So that would be a dipole magnet and not of use to our builds. So my thoughts are there are combinations with the inert atom Ruthenium that works as a blocking agent of the magnetic pole to only allow one spin per one side while denying the spin of the other side depending on flow of electrons.

Knowing that they’re negative. It’ll likely flow towards the silicon since it can do both monopole types.

#but how does it over come the inert nature of the ruthenium. I would think quantum tunneling of a single atom given enough force would allow the receptive atoms to attain their electrons needed for the monopole to work.

Down below is a 10 atom version of a monopole: F5Pd5 100% Stable.

From all points forward it will be the upper bound of the eV that is used as highlighted here.

If you exchange for chlorine you get a nearly fully circular monopole.

Electrostatic potential is also positive. An improvement there.

Using Br.

Using I.

F and I between Pd gives a negative monopole, but if we add a Pd atom to the right side Pd atom we get the same shape of molecular orbital but it’s a reversed monopole.

The problem I have is that I don’t know for sure whether the Electrostatic Potential over rides the Molecular Orbital or if the Orbital can be of use if pressed in deeply enough or counteracted in some way as with the Iodine’s shape. But this is what I’ve come up with so far.

Much pleasure,
-J.

F5Pd5 to F30Pd30 Battery Design Using 5th Dimensional Chemistry (altered by bond order) by Jordan Townsend. Monday, February 17th, 2020.

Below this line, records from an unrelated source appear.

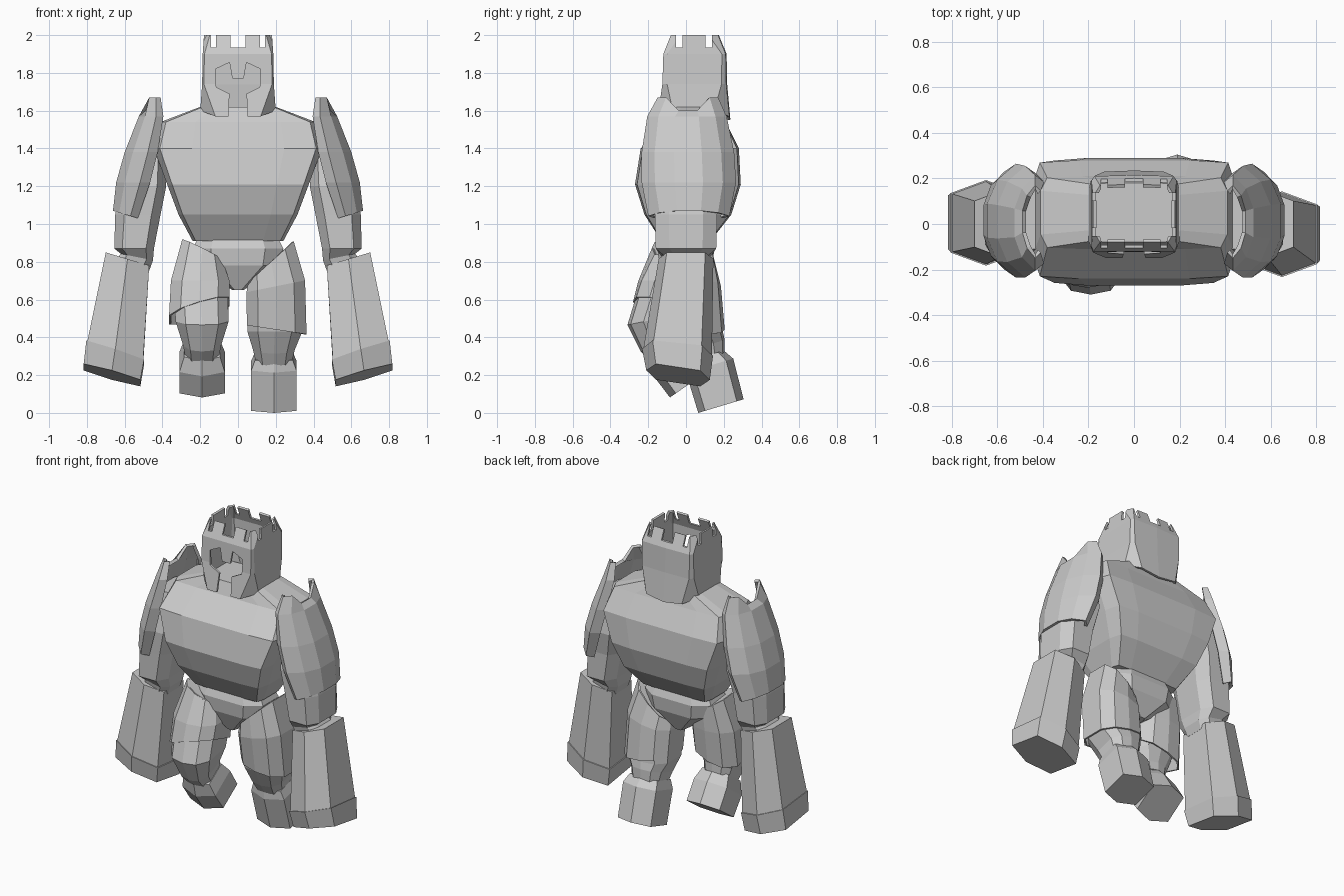
import bpy, bmesh
from mathutils import Vector

cube = bpy.data.objects.get("Cube")
if cube:
    bpy.data.objects.remove(cube, do_unlink=True)

stone = bpy.data.materials.new("grey stone")
stone.use_nodes = True
GREY = (0.6, 0.6, 0.6, 1)
stone.diffuse_color = GREY
stone.node_tree.nodes["Principled BSDF"].inputs["Base Color"].default_value = GREY


def ring(quarter):
    """Closed cross-section from the points of its first quadrant."""
    q = list(quarter)
    pts = q + [(-x, y) for x, y in reversed(q)]
    pts += [(-x, -y) for x, y in q] + [(x, -y) for x, y in reversed(q)]
    out = []
    for p in pts:
        if not out or (Vector(p) - Vector(out[-1])).length > 1e-5:
            out.append(p)
    return out


HEX = ring([(1, 0.7), (0, 1)])
OCT = ring([(1, 0.55), (0.6, 1)])
LEG = ring([(1, 0.5), (0.62, 0.9), (0, 1)])
BROAD = ring([(1, 0.6), (0.93, 0.96), (0.55, 1)])


def add(name, bm, thickness=0):
    bmesh.ops.recalc_face_normals(bm, faces=bm.faces)
    mesh = bpy.data.meshes.new(name)
    bm.to_mesh(mesh)
    bm.free()
    obj = bpy.data.objects.new(name, mesh)
    bpy.context.collection.objects.link(obj)
    mesh.materials.append(stone)
    if thickness:
        mod = obj.modifiers.new("thickness", "SOLIDIFY")
        mod.thickness = thickness
        mod.offset = -1
    return obj


def skin(rows, closed=True, caps=True):
    """Bridge rows of points into a surface."""
    bm = bmesh.new()
    rows = [[bm.verts.new(p) for p in row] for row in rows]
    n = len(rows[0])
    for a, b in zip(rows, rows[1:]):
        for i in range(n if closed else n - 1):
            j = (i + 1) % n
            bm.faces.new((a[i], a[j], b[j], b[i]))
    if caps:
        bm.faces.new(rows[0])
        bm.faces.new(rows[-1])
    return bm


def loft(name, profile, stations, side=1, caps=True, thickness=0):
    """Stations: centre x, y, z, half width, half depth, slope in x, slope in y."""
    rows = []
    for s in stations:
        cx, cy, cz, rx, ry, sx, sy = tuple(s) + (0,) * (7 - len(s))
        rows.append([(side * (cx + u * rx), cy + v * ry, cz + u * rx * sx + v * ry * sy)
                     for u, v in profile])
    return add(name, skin(rows, caps=caps), thickness)


def cut(obj, bm):
    """Subtract a temporary solid."""
    cutter = add("cutter", bm)
    cutter.hide_render = True
    mod = obj.modifiers.new("cut", "BOOLEAN")
    mod.object, mod.operation, mod.solver = cutter, "DIFFERENCE", "EXACT"
    bpy.context.view_layer.objects.active = obj
    for m in list(obj.modifiers):
        bpy.ops.object.modifier_apply(modifier=m.name)
    bpy.data.objects.remove(cutter, do_unlink=True)


def prism(outline, y0, y1):
    return skin([[(x, y, z) for x, z in outline] for y in (y0, y1)])


# Torso and pelvis
loft("torso", BROAD, [
    (0, 0.05, 1.62, 0.2, 0.13), (0, 0.05, 1.54, 0.41, 0.16),
    (0, 0.02, 1.4, 0.445, 0.26), (0, 0.01, 1.21, 0.375, 0.28),
    (0, 0.01, 1.05, 0.315, 0.23), (0, 0, 0.91, 0.24, 0.13)])
loft("pelvis", OCT, [
    (0, 0, 0.95, 0.2, 0.12), (0, 0, 0.87, 0.24, 0.15),
    (0, 0, 0.78, 0.22, 0.14), (0, 0, 0.65, 0.03, 0.08)])

# Hollow helmet: rows of height, half width, front, back, corner widths, corner depth, end drop
rows = []
for z, rx, yf, yb, cf, cb, d, drop in (
        (2.0, 0.18, -0.08, 0.17, 0.83, 0.83, 0.05, 0),
        (1.9, 0.187, -0.12, 0.21, 0.95, 0.93, 0.02, 0),
        (1.74, 0.19, -0.125, 0.213, 0.95, 0.9, 0.025, 0),
        (1.6, 0.2, -0.15, 0.23, 0.6, 0.65, 0.08, 0.03)):
    right = [(cf * rx, yf, z - drop), (rx, yf + d, z), (rx, yb - d, z), (cb * rx, yb, z - drop)]
    rows.append(right + [(0, yb + 0.005, z - 1.6 * drop)] + [(-x, y, h) for x, y, h in reversed(right)])
helmet = add("helmet", skin(rows, caps=False), 0.015)
half = [(0.03, 1.77), (0.045, 1.855), (0.12, 1.82), (0.115, 1.725), (0.045, 1.69), (0.055, 1.5)]
cut(helmet, prism(half + [(-x, z) for x, z in reversed(half)], -0.3, 0))


def box(x0, x1, y0, y1):
    return prism([(x0, 1.935), (x1, 1.935), (x1, 2.1), (x0, 2.1)], y0, y1)


# Battlements
for x, w in ((0, 0.04), (-0.13, 0.014), (0.13, 0.014)):
    cut(helmet, box(x - w, x + w, -0.3, 0.4))
for y in (-0.035, 0.12):
    cut(helmet, box(-0.4, 0.4, y - 0.017, y + 0.017))

# Arms, the right one held slightly further back
for side, label, back in ((1, "left", 0), (-1, "right", 0.05)):
    loft(label + "_upper_arm", OCT, [
        (0.46, 0.02, 1.45, 0.07, 0.13), (0.5, 0.01, 1.2, 0.12, 0.18),
        (0.53, 0, 1.05, 0.12, 0.165), (0.55, 0, 0.87, 0.105, 0.16),
        (0.535, 0, 0.825, 0.085, 0.12, 0.2), (0.56, 0, 0.78, 0.09, 0.11, 0.3)], side)
    loft(label + "_forearm", HEX, [
        (0.585, 0, 0.815, 0.115, 0.145, 0.3),
        (0.65, back - 0.045, 0.315, 0.148, 0.182, 0.33, -0.1)], side)
    loft(label + "_fist", HEX, [
        (0.65, back - 0.045, 0.32, 0.153, 0.188, 0.33, -0.1),
        (0.667, back - 0.042, 0.2, 0.15, 0.168, 0.28, -0.15)], side)

    # Curved shoulder plate, open towards the body, with a dip in its crest
    rows = []
    for z, xi, xo, yf, yb, dip in (
            (1.67, 0.41, 0.49, -0.15, 0.17, 0.07), (1.57, 0.395, 0.525, -0.205, 0.215, 0),
            (1.38, 0.425, 0.6, -0.235, 0.255, 0), (1.22, 0.465, 0.645, -0.235, 0.265, 0),
            (1.07, 0.53, 0.662, -0.2, 0.23, 0)):
        w, mid = xo - xi, (yf + yb) / 2
        arc = [(0, 0.85), (0.3, 1), (0.75, 0.72), (1, 0.3)]
        arc += [(u, -v) for u, v in reversed(arc)]
        slope = 0.3 if z < 1.1 else 0
        rows.append([(side * (xi + u * w), mid + v * (yb - yf) / 2,
                      z - slope * (1 - u) * w - (dip if abs(v) < 0.5 else 0))
                     for u, v in arc])
    plate = add(label + "_shoulder_plate", skin(rows, closed=False, caps=False), 0.02)
    # Orient the shell outwards so its thickness grows inwards
    mesh = plate.data
    if sum(p.normal.x * p.area for p in mesh.polygons) * side < 0:
        mesh.flip_normals()

# Right leg stepping forward
loft("right_thigh", LEG, [
    (-0.19, -0.04, 0.86, 0.1, 0.13, -0.5, -0.1), (-0.2, -0.08, 0.68, 0.145, 0.165),
    (-0.19, -0.14, 0.5, 0.14, 0.17, 0, 0.2), (-0.19, -0.12, 0.385, 0.1, 0.12, 0, 0.5),
    (-0.19, -0.09, 0.33, 0.09, 0.09, 0, 0.7)])
loft("right_foot", HEX, [
    (-0.19, -0.1, 0.34, 0.095, 0.09, 0, 0.7), (-0.19, -0.06, 0.27, 0.12, 0.11, 0, 0.7),
    (-0.19, 0.02, 0.155, 0.12, 0.105, 0, 0.7)])
loft("right_thigh_plate", LEG, [
    (-0.19, -0.04, 0.86, 0.105, 0.14, -0.5, -0.1), (-0.2, -0.08, 0.7, 0.155, 0.172),
    (-0.205, -0.105, 0.54, 0.16, 0.175, 0.3, -0.28)], caps=False, thickness=0.012)

# Left leg trailing behind
loft("left_thigh", LEG, [
    (0.18, 0.01, 0.79, 0.11, 0.13, 0.9), (0.195, 0.02, 0.66, 0.145, 0.155, 0.2),
    (0.195, 0.05, 0.43, 0.145, 0.145), (0.19, 0.085, 0.35, 0.11, 0.12, 0, 0.3),
    (0.19, 0.105, 0.28, 0.095, 0.1, 0, 0.3)])
loft("left_foot", HEX, [
    (0.19, 0.1, 0.3, 0.1, 0.1, 0, 0.3), (0.19, 0.125, 0.25, 0.12, 0.125, 0, 0.3),
    (0.19, 0.185, 0.036, 0.12, 0.12, 0, 0.3)])
loft("left_thigh_plate", LEG, [
    (0.175, 0.01, 0.8, 0.12, 0.14, 0.9), (0.2, 0.02, 0.67, 0.155, 0.165, 0.2),
    (0.205, 0.045, 0.44, 0.158, 0.16, -0.15)], caps=False, thickness=0.012)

After messing about with Ru and finding that it wasn’t what I wanted I tried this instead and got some interesting results. Warning shaky cam.
Palladium and Fluoride make an interesting battery setup. Stable. Long lasting. Extremely efficient and considerably light weight. Let’s compare it to the current Tesla Roadster Battery of 200 kWh = 1000 km. (I think they’re considered the standard at the moment, so why not.)

Sorry about the shaky cam. (Cerebral Palsy will do that to you).

Go to Lenntech for the Molecular Weight.

The weight in kgs.

Roadster is 833kgs battery/3.76255kg= 221.39240 units.

221 x (670933kJ/unit = 186.370278kWh/unit = 41187.83143 kWh

200 kWh = 1000 km.

41187.83143 kWh / 200 KwH x 1000 km = 205939.15715 km per charge or 127,964.66 miles

This beats the other designs as it’s a two atom build, and will last for ages and drive cars for 100,000’s of miles over multiple charges with a very low DeltaEpsilon.

This is currently my favourite battery build to use with stuff. Though if it gets wet I believe it swells up, so a waterproofing layer may need to be surrounding it, but that may be it for now.

985 JHA White Tesla from last night. Don’t be a dope. I’m trying to do more with less not to mention help, you sod. At least you’ve got server racks to compute and analyze your builds. All I have is a single CPU/GPU and they’re not that powerful for my needs. But this has been fun though. Great thought experiments.

Much Pleasure,
-J.